Monday Musings: Much Nervous! So Excite! Wow! a.k.a. The Joy and Fear of Stepping Up

It’s great to have a chance to shine, it really is.  Getting published is a source of pride and joy for me.  At the same time, though, it’s not all peaches and cream.  It’s a similar feeling to any other time in my life where I’ve stood at the cusp of a new opportunity.

It’s frightening in a way.  Just because you’ve been chosen to take a shot at something (a shot you’ve earned) doesn’t mean you will succeed.  You could misstep, you could fall short, or maybe the fates won’t be with you, even if you do everything right.  That fear, that anxiety, can be crippling if you dwell on it.

So there you are, walking a tightrope between intoxicating pride and crippling anxiety.  Fall into the abyss of fear and you won’t get anything done.  Let pride go to your head and you won’t have the presence of mind to adjust your approach to this new opportunity.  Both lead to the same end-state: Failure!

So don’t squander your opportunities!  Keep a cool head, but never lose your confidence!

Speaking of my own new opportunity, take a moment and check out my first published book, The Opening Bell!  Until next time, good reading, good writing, and good luck!

Kickstarter Update: You are probably sick of it but … 24 hours to go!

I’ll be frank.

I’m sure you don’t read this blog to hear me beg and plead for Kickstarter donations.  You want to read about writing, politics, or my novels, right?  So, with that said, I apologize ahead of time for this, but …

OMFG!  24 hours to go!  Not there yet!  *runs in circles, pinwheeling arms, until collapsing in a twitching heap*

If you had ever considered donating, even a little, but were procrastinating, now is the time to stop that and chip in.  We aren’t to the last minute yet but …. that isn’t far off.

Anxiety: A True Enemy of the Writer

As you know and will probably get sick of hearing about, I have started a Kickstarter to raise funds for furthering my writing (insert cheap plug here).  What I didn’t mention about it was that it took a tremendous amount of nerve to actually click the ‘Start campaign’ button.  You might think that strange.  After all, in essence, Kickstarter is a no-risk venture, the worst that can happen is you don’t make your goal and don’t make any money.
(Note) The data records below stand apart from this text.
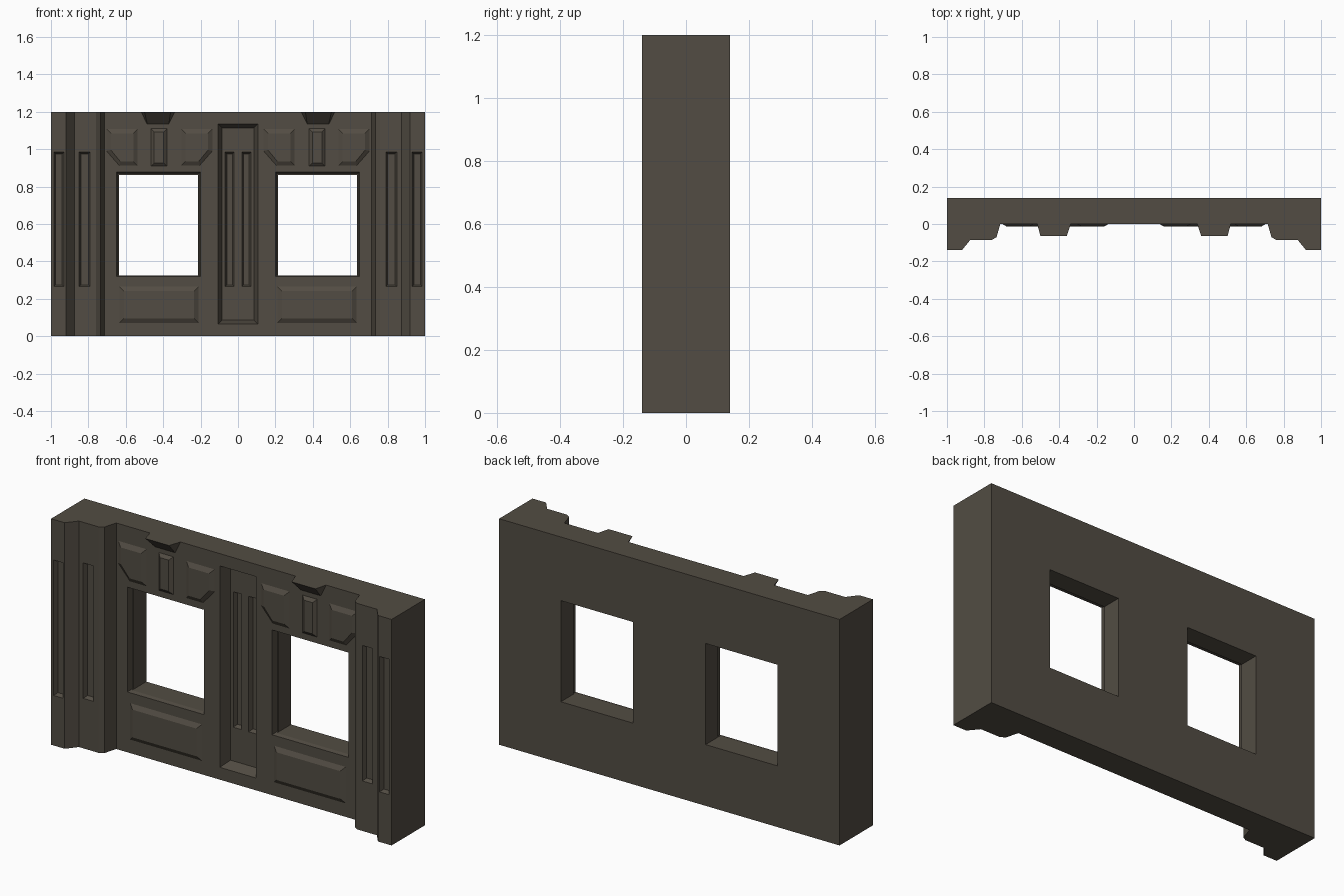
import bpy
import bmesh

if "Cube" in bpy.data.objects:
    bpy.data.objects.remove(bpy.data.objects["Cube"], do_unlink=True)

stone = bpy.data.materials.new("dark brown stone")
stone.use_nodes = True
COLOR = (0.085, 0.073, 0.056, 1)
stone.diffuse_color = COLOR
stone.node_tree.nodes["Principled BSDF"].inputs["Base Color"].default_value = COLOR


def loft(name, ring_a, ring_b):
    """Closed solid between two rings of 3D points."""
    bm = bmesh.new()
    a = [bm.verts.new(p) for p in ring_a]
    b = [bm.verts.new(p) for p in ring_b]
    bm.faces.new(a)
    bm.faces.new(b[::-1])
    n = len(a)
    for i in range(n):
        j = (i + 1) % n
        bm.faces.new((a[i], b[i], b[j], a[j]))
    bmesh.ops.recalc_face_normals(bm, faces=bm.faces)
    mesh = bpy.data.meshes.new(name)
    bm.to_mesh(mesh)
    bm.free()
    mesh.materials.append(stone)
    obj = bpy.data.objects.new(name, mesh)
    bpy.context.collection.objects.link(obj)
    return obj


def tapered(name, outline, y_wide, y_narrow, bevel):
    """Panel or cutter whose x-z outline shrinks by bevel along y."""
    xs, zs = zip(*outline)
    cx, cz = (min(xs) + max(xs)) / 2, (min(zs) + max(zs)) / 2
    fx = 1 - 2 * bevel / (max(xs) - min(xs))
    fz = 1 - 2 * bevel / (max(zs) - min(zs))
    wide = [(x, y_wide, z) for x, z in outline]
    narrow = [(cx + (x - cx) * fx, y_narrow, cz + (z - cz) * fz) for x, z in outline]
    return loft(name, wide, narrow)


def rect(x0, x1, z0, z1):
    return [(x0, z0), (x1, z0), (x1, z1), (x0, z1)]


def mirrored(outline, side):
    return [(side * x, z) for x, z in outline]


# Wall body with stepped side columns, extruded upward from its plan
half = [(0.715, 0), (0.735, -0.07), (0.76, -0.085), (0.875, -0.085),
        (0.92, -0.14), (1, -0.14), (1, 0.14)]
plan = half + [(-x, y) for x, y in reversed(half)]
wall = loft("wall", [(x, y, 0) for x, y in plan], [(x, y, 1.2) for x, y in plan])

# Cutters: central niche, windows and narrow slots
cutters = [tapered("niche_cutter", rect(-0.107, 0.107, 0.065, 1.135), -0.001, 0.06, 0.021)]
for side in (-1, 1):
    cutters.append(tapered("window_cutter", mirrored(rect(0.213, 0.637, 0.325, 0.862), side),
                           -0.2, 0.2, 0))
    cutters.append(tapered("window_rim_cutter", mirrored(rect(0.2, 0.65, 0.32, 0.877), side),
                           -0.001, 0.035, 0.008))
    for x0, x1, y in ((0.02, 0.07, 0.06), (0.79, 0.85, -0.085), (0.93, 0.985, -0.14)):
        cutters.append(tapered("slot_cutter", mirrored(rect(x0, x1, 0.265, 0.985), side),
                               y - 0.001, y + 0.022, 0.01))
for cutter in cutters:
    cutter.hide_render = True
    mod = wall.modifiers.new(cutter.name, "BOOLEAN")
    mod.operation = "DIFFERENCE"
    mod.solver = "EXACT"
    mod.object = cutter

# Bake the cuts and discard the cutters
bpy.context.view_layer.update()
carved = bpy.data.meshes.new_from_object(
    wall.evaluated_get(bpy.context.evaluated_depsgraph_get()))
wall.modifiers.clear()
wall.data = carved
for cutter in cutters:
    bpy.data.objects.remove(cutter, do_unlink=True)

BACK, FRONT = 0.004, -0.014
for side, label in ((-1, "right"), (1, "left")):
    # Raised panel under each window
    tapered(label + "_lower_panel", mirrored(rect(0.205, 0.64, 0.065, 0.272), side),
            BACK, FRONT, 0.03)

    # Three raised panels above each window, outer ones with a clipped corner
    inner = [(0.13, 1.115), (0.13, 0.99), (0.205, 0.905), (0.31, 0.905), (0.31, 1.115)]
    outer = [(0.84 - x, z) for x, z in inner]
    tapered(label + "_upper_panel_inner", mirrored(inner, side), BACK, FRONT, 0.03)
    tapered(label + "_upper_panel_middle", mirrored(rect(0.375, 0.47, 0.905, 1.115), side),
            BACK, FRONT, 0.022)
    tapered(label + "_upper_panel_outer", mirrored(outer, side), BACK, FRONT, 0.03)

    # Sloped bracket at the top edge
    top = [(0.335, 0.01), (0.36, -0.065), (0.5, -0.065), (0.52, 0.01)]
    foot = [(0.365, 0.01), (0.37, -0.001), (0.485, -0.001), (0.49, 0.01)]
    loft(label + "_bracket", [(side * x, y, 1.2) for x, y in top],
         [(side * x, y, 1.135) for x, y in foot])
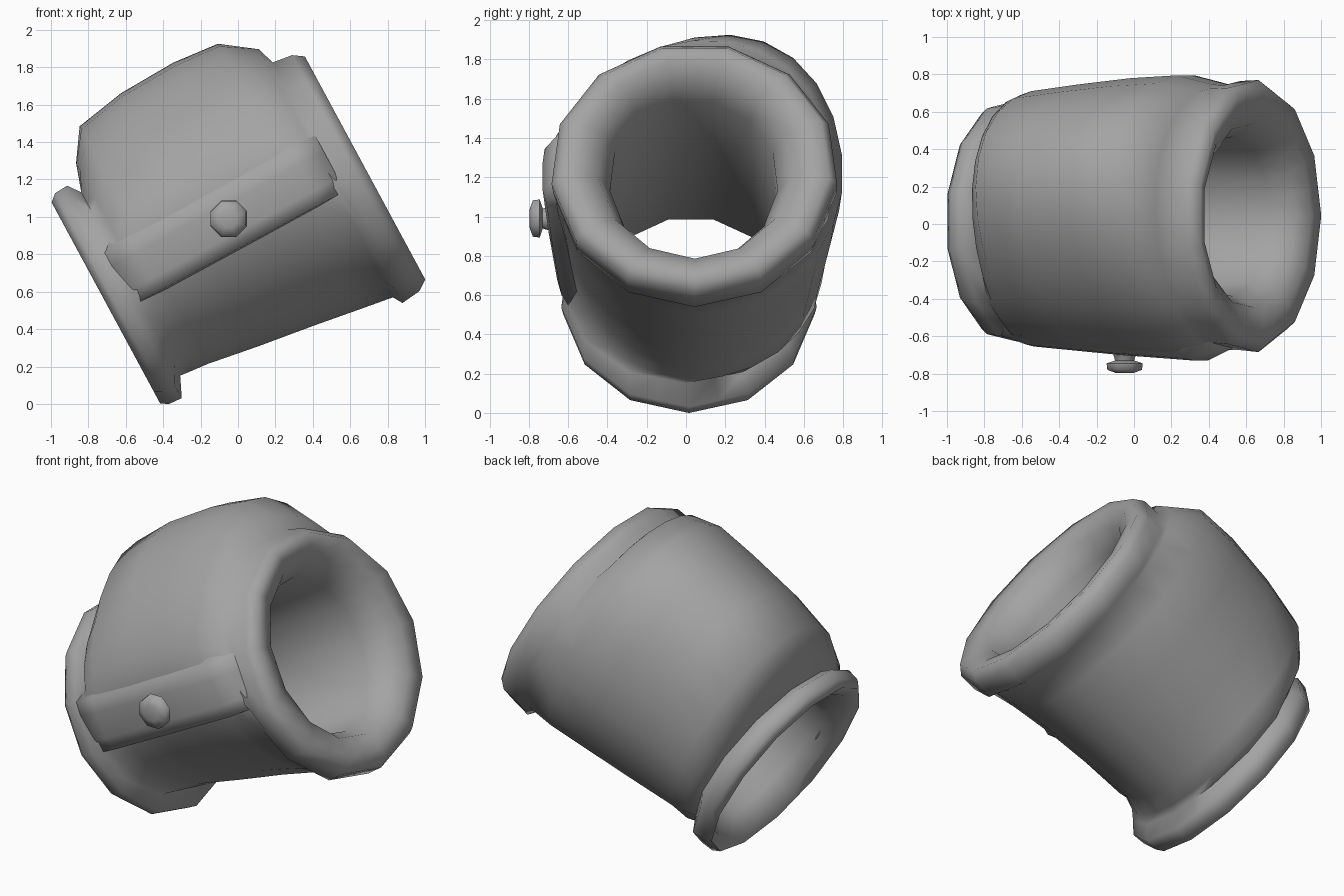
import bpy, bmesh, math
from mathutils import Vector

if "Cube" in bpy.data.objects:
    bpy.data.objects.remove(bpy.data.objects["Cube"])

# Tilted sleeve frame: s runs along the tube, t across it, y is depth
AX = Vector((0.88, 0, 0.475))
UP = Vector((-0.475, 0, 0.88))
ORIGIN = Vector((0, 0, 1))
SIDES = 13

grey = bpy.data.materials.new("dark_grey")
grey.diffuse_color = (0.37, 0.37, 0.37, 1)
grey.use_nodes = True
grey.node_tree.nodes["Principled BSDF"].inputs["Base Color"].default_value = grey.diffuse_color


def place(s, y, t):
    return ORIGIN + AX * s + UP * t + Vector((0, y, 0))


def section(s, low, high, front, back, skew=0.0):
    """Ellipse fitted to its extents. Rims (skew 0) stay 13-sided, the body is rounder.
    Skew lifts the upper back and flattens the lower front."""
    ct, rt = (low + high) / 2, (high - low) / 2
    cy, ry = (front + back) / 2, (back - front) / 2

    def point(k):
        a = math.pi * k / SIDES
        c, d = -math.cos(a), math.sin(a)
        lift = skew * ry * d * max(0, c)
        flat = 1 - 0.6 * skew * max(0, -c) * max(0, -d)
        # d runs front (-) to back (+)
        return place(s, cy + ry * d * flat, ct + rt * c * flat + lift)

    pts = []
    for k in range(2 * SIDES):
        if skew == 0 and k % 2:
            pts.append((point(k - 1) + point(k + 1)) / 2)
        else:
            pts.append(point(k))
    return pts


def loft(name, rings, closed, angle=40):
    bm = bmesh.new()
    loops = [[bm.verts.new(p) for p in r] for r in rings]
    n = len(loops[0])
    for i in range(len(loops) if closed else len(loops) - 1):
        a, b = loops[i], loops[(i + 1) % len(loops)]
        for j in range(n):
            k = (j + 1) % n
            bm.faces.new((a[j], a[k], b[k], b[j]))
    if not closed:
        bm.faces.new(loops[0])
        bm.faces.new(loops[-1])
    bmesh.ops.recalc_face_normals(bm, faces=bm.faces)
    me = bpy.data.meshes.new(name)
    bm.to_mesh(me)
    bm.free()
    me.materials.append(grey)
    ob = bpy.data.objects.new(name, me)
    bpy.context.collection.objects.link(ob)
    bpy.ops.object.select_all(action='DESELECT')
    ob.select_set(True)
    bpy.context.view_layer.objects.active = ob
    bpy.ops.object.shade_smooth_by_angle(angle=math.radians(angle))
    return ob


# Sleeve: bulging outer body, rolled right rim, inner bore, left rim
sleeve = [
    (-0.675, -0.60, 0.53, -0.625, 0.62, 0),
    (-0.625, -0.605, 0.66, -0.635, 0.695, 0.15),
    (-0.515, -0.615, 0.81, -0.64, 0.715, 0.25),
    (-0.236, -0.66, 0.86, -0.665, 0.75, 0.25),
    (0.086, -0.705, 0.87, -0.69, 0.785, 0.25),
    (0.345, -0.745, 0.85, -0.71, 0.80, 0.22),
    (0.525, -0.772, 0.735, -0.68, 0.75, 0.1),
    (0.555, -0.823, 0.66, -0.68, 0.77, 0),
    (0.665, -0.81, 0.645, -0.69, 0.775, 0),
    (0.722, -0.77, 0.605, -0.645, 0.735, 0),
    (0.71, -0.68, 0.54, -0.54, 0.63, 0),
    (0.66, -0.60, 0.46, -0.45, 0.54, 0),
    (0.53, -0.55, 0.39, -0.39, 0.47, 0),
    (-0.70, -0.57, 0.375, -0.45, 0.50, 0),
    (-0.80, -0.61, 0.47, -0.53, 0.57, 0),
    (-0.84, -0.68, 0.56, -0.60, 0.63, 0),
    (-0.80, -0.705, 0.595, -0.63, 0.66, 0),
    (-0.725, -0.71, 0.60, -0.64, 0.67, 0),
]
loft("sleeve", [section(*row) for row in sleeve], True, 88)

# Flap: slim raised panel along the front side, its ends sinking into the sleeve
flap = []
for s, y in ((-0.74, -0.60), (-0.56, -0.655), (-0.04, -0.70), (0.41, -0.73), (0.57, -0.66)):
    flap.append([place(s, y + d, t) for d, t in
                 ((0.13, -0.16), (0.02, -0.15), (0, -0.07), (0, 0.09), (0.01, 0.17), (0.13, 0.25))])
loft("front_flap", flap, False, 85)

# Button: eight-sided shank and domed cap on the flap
button = []
for y, r in ((-0.66, 0.09), (-0.70, 0.065), (-0.73, 0.055), (-0.745, 0.105),
             (-0.78, 0.10), (-0.797, 0.05)):
    button.append([Vector((-0.05 + r * math.cos(a), y, 0.99 + r * math.sin(a)))
                   for a in (math.pi * (k + 0.5) / 4 for k in range(8))])
loft("button", button, False, 75)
The thing is, there IS a risk, a very big one: a risk to my ego, my sense of self-worth.  That may sound like the start of a pity party, but consider that, for a serious author, their writing is drawn from themselves.  It’s a tapestry woven from heartstrings and bits of our souls.  In essence, an author puts themselves on the line whenever they write and present it forth for the public.  If the masses recoil in horror or, perhaps worse, ignore the works they see, what message does that send to the author?  In essence, it is a judgement on the worth of the author and the work they have poured themselves into.

Now, we come to the title of this piece.  Anxiety, fear of the future, can be a crippling roadblock to a writer.  The moment a writer (or any artist really) puts their work out for the public to see, they put their souls on display.  It is understandable why so many people dabble in writing but never become more than that.  It’s not just the financial risks (though there are plenty of those) or any social stigma; there is the very real fear of rejection of that very real part of you by others.  That anxiety can be so crippling that you never hit that ‘Publish’ button or the ‘Start campaign’ one.  Your finger creeps back and you tell yourself that you just can’t do it.

All we can do as writers, creators, and readers is to encourage us to try.  We have to support each other to fight through the anxiety, to pick ourselves up after every failed attempt, and keep going.  Every rejection letter, every abrasive comment, every blank look from those who just don’t care, those are the slings and arrows we have to help each other to get past.  Fear can be overcome.  We do it every time we put pen to paper to write a new first chapter or scribe the first line of a play or the opening stanza of a poem.  Let’s not stop now.